**WHAT THIS TASK INVOLVES**
Print only the lines from the top of the data through the line with "const n = outline.length;", both included, skipping every picture.

===== GIVEN DATA =====

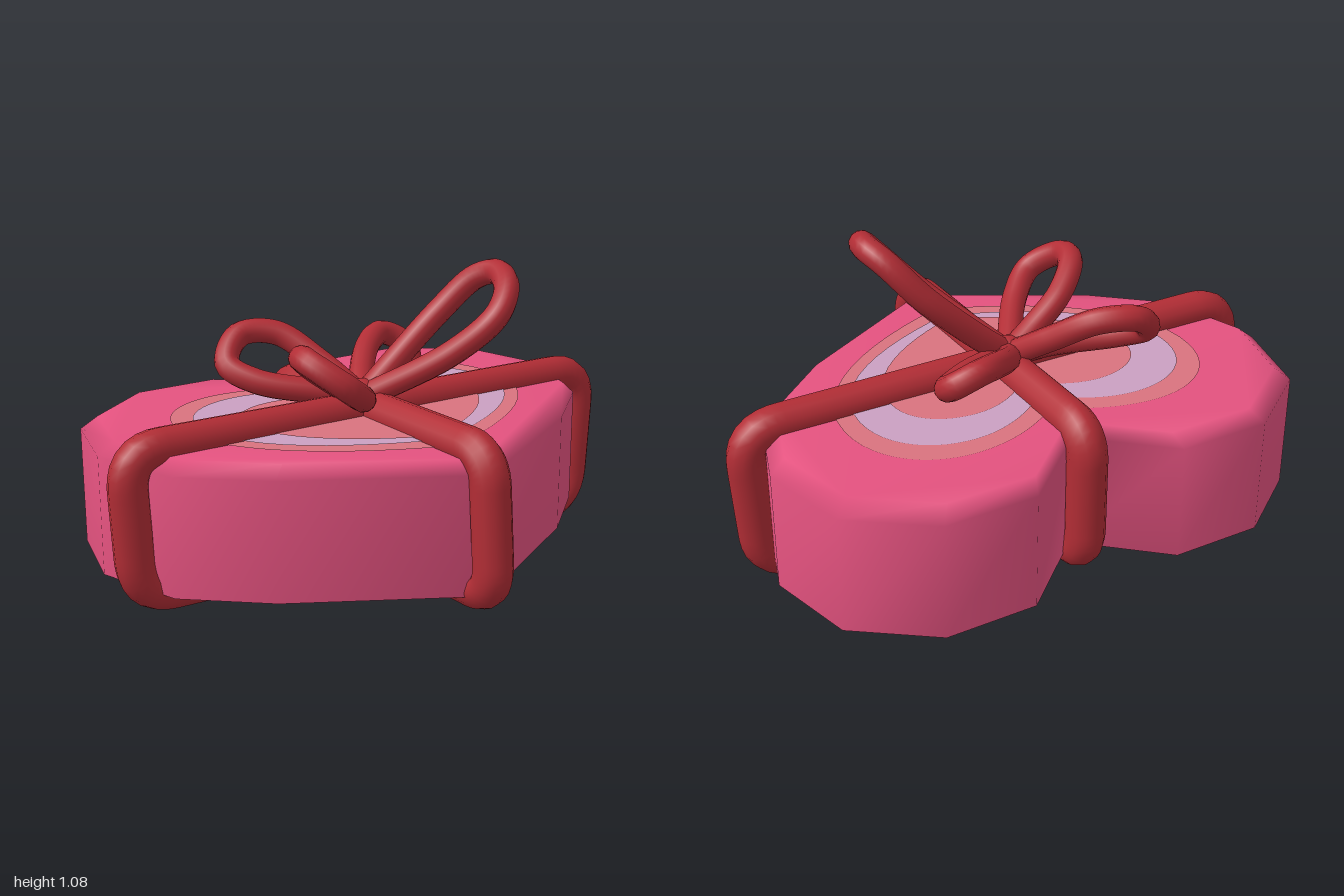
import * as THREE from 'three';

const mat = (name, color) => {
  const m = new THREE.MeshStandardMaterial({ color });
  m.name = name;
  return m;
};
const V = (p) => new THREE.Vector3(...p);

// Box body: stacked heart outlines with a chamfered top edge
function heartBox() {
  const half = [[0.58, 0.3], [0.83, 0.08], [0.93, -0.23], [0.85, -0.54], [0.59, -0.73], [0.27, -0.73]];
  const outline = [[0, 0.63], ...half, [0, -0.49], ...half.slice().reverse().map(([x, z]) => [-x, z])];
  const n = outline.length;
  const pos = [], index = [];
  const ring = (y, s) => outline.forEach(([x, z]) => pos.push(x * s, y, z * s));
  ring(0.12, 1);
  ring(0.53, 1);
  ring(0.575, 0.94);
  ring(0.12, 1); // separate underside keeps its edge sharp
  for (let r = 0; r < 2; r++) {
    for (let i = 0; i < n; i++) {
      const j = (i + 1) % n, a = r * n + i, b = r * n + j;
      index.push(a, b, b + n, a, b + n, a + n);
    }
  }
  const caps = THREE.ShapeUtils.triangulateShape(outline.map(([x, z]) => new THREE.Vector2(x, -z)), []);
  for (const [a, b, c] of caps) {
    index.push(2 * n + a, 2 * n + b, 2 * n + c);
    index.push(3 * n + a, 3 * n + c, 3 * n + b);
  }
  const g = new THREE.BufferGeometry();
  g.setAttribute('position', new THREE.Float32BufferAttribute(pos, 3));
  g.setIndex(index);
  g.computeVertexNormals();
  return g;
}

// Flat painted heart: half width, back, notch and tip given as z
function flatHeart(w, back, notch, tip, y) {
  const s = new THREE.Shape();
  const mid = back * 0.35;
  s.moveTo(0, -tip);
  s.bezierCurveTo(w * 0.5, -tip * 0.75, w, -mid - w * 0.45, w, -mid);
  s.bezierCurveTo(w, -back * 0.8, w * 0.75, -back, w * 0.52, -back);
  s.bezierCurveTo(w * 0.3, -back, w * 0.1, -notch + 0.06, 0, -notch);
  s.bezierCurveTo(-w * 0.1, -notch + 0.06, -w * 0.3, -back, -w * 0.52, -back);
  s.bezierCurveTo(-w * 0.75, -back, -w, -back * 0.8, -w, -mid);
  s.bezierCurveTo(-w, -mid - w * 0.45, -w * 0.5, -tip * 0.75, 0, -tip);
  return new THREE.ShapeGeometry(s, 12).rotateX(-Math.PI / 2).translate(0, y, 0);
}

// Cord following a closed loop with rounded corners
function wrap(corners, radius, bend) {
  const path = new THREE.CurvePath();
  const pts = corners.map(V);
  const n = pts.length;
  const toward = (a, b) => a.clone().add(b.clone().sub(a).setLength(bend));
  pts.forEach((p, i) => {
    const prev = pts[(i + n - 1) % n], next = pts[(i + 1) % n];
    path.add(new THREE.QuadraticBezierCurve3(toward(p, prev), p, toward(p, next)));
    path.add(new THREE.LineCurve3(toward(p, next), toward(next, p)));
  });
  return new THREE.TubeGeometry(path, 160, radius, 12, true);
}

export function createModel() {
  const model = new THREE.Group();
  model.name = 'heartGiftBox';
  const pink = mat('pink', 0xe4527f);
  const salmon = mat('salmon', 0xd9737f);
  const lavender = mat('lavender', 0xcaa0c2);
  const red = mat('ribbonRed', 0xb22d35);
  const add = (name, geometry, material) => {
    const m = new THREE.Mesh(geometry, material);
    m.name = name;
    model.add(m);
  };

  add('box', heartBox(), pink);

  // Nested hearts painted on the lid
  add('outerHeart', flatHeart(0.65, -0.49, -0.36, 0.45, 0.578), salmon);
  add('middleHeart', flatHeart(0.585, -0.42, -0.28, 0.385, 0.581), lavender);
  add('innerHeart', flatHeart(0.45, -0.29, -0.17, 0.35, 0.584), salmon);

  // Ribbon wrapped both ways around the box
  add('sideRibbon', wrap([
    [-0.925, 0.592, -0.04], [-0.905, 0.105, -0.035], [0.905, 0.066, -0.02], [0.938, 0.58, -0.022],
  ], 0.065, 0.13), red);
  add('frontRibbon', wrap([
    [0, 0.595, 0.622], [0, 0.13, 0.662], [-0.012, 0.108, -0.568], [-0.012, 0.58, -0.565],
  ], 0.067, 0.11), red);

  // Four bow loops springing from the knot
  const knot = [-0.02, 0.62, -0.05];
  const loops = {
    frontLeftLoop: [[0.1, 0.72, -0.05], [0.28, 0.89, -0.02], [0.38, 1.01, 0.05], [0.41, 1.04, 0.13],
      [0.375, 1.01, 0.23], [0.3, 0.93, 0.275], [0.18, 0.8, 0.19]],
    frontRightLoop: [[-0.12, 0.68, -0.03], [-0.25, 0.77, 0], [-0.35, 0.84, 0.09], [-0.36, 0.835, 0.17],
      [-0.28, 0.765, 0.25], [-0.18, 0.7, 0.18]],
    backRightLoop: [[-0.1, 0.73, -0.2], [-0.2, 0.82, -0.32], [-0.32, 0.82, -0.365], [-0.4, 0.74, -0.31],
      [-0.34, 0.69, -0.22], [-0.15, 0.65, -0.1]],
    backLeftLoop: [[0.05, 0.67, -0.16], [0.15, 0.73, -0.27], [0.25, 0.755, -0.33], [0.325, 0.72, -0.31],
      [0.315, 0.675, -0.24], [0.18, 0.65, -0.14]],
  };
  for (const [name, pts] of Object.entries(loops)) {
    const curve = new THREE.CatmullRomCurve3([knot, ...pts, knot].map(V));
    add(name, new THREE.TubeGeometry(curve, 64, 0.044, 12), red);
  }
  add('knot', new THREE.SphereGeometry(0.058, 16, 12).translate(-0.02, 0.63, -0.05), red);

  return model;
}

=====

**ANSWER SPACE**
import * as THREE from 'three';

const mat = (name, color) => {
  const m = new THREE.MeshStandardMaterial({ color });
  m.name = name;
  return m;
};
const V = (p) => new THREE.Vector3(...p);

// Box body: stacked heart outlines with a chamfered top edge
function heartBox() {
  const half = [[0.58, 0.3], [0.83, 0.08], [0.93, -0.23], [0.85, -0.54], [0.59, -0.73], [0.27, -0.73]];
  const outline = [[0, 0.63], ...half, [0, -0.49], ...half.slice().reverse().map(([x, z]) => [-x, z])];
  const n = outline.length;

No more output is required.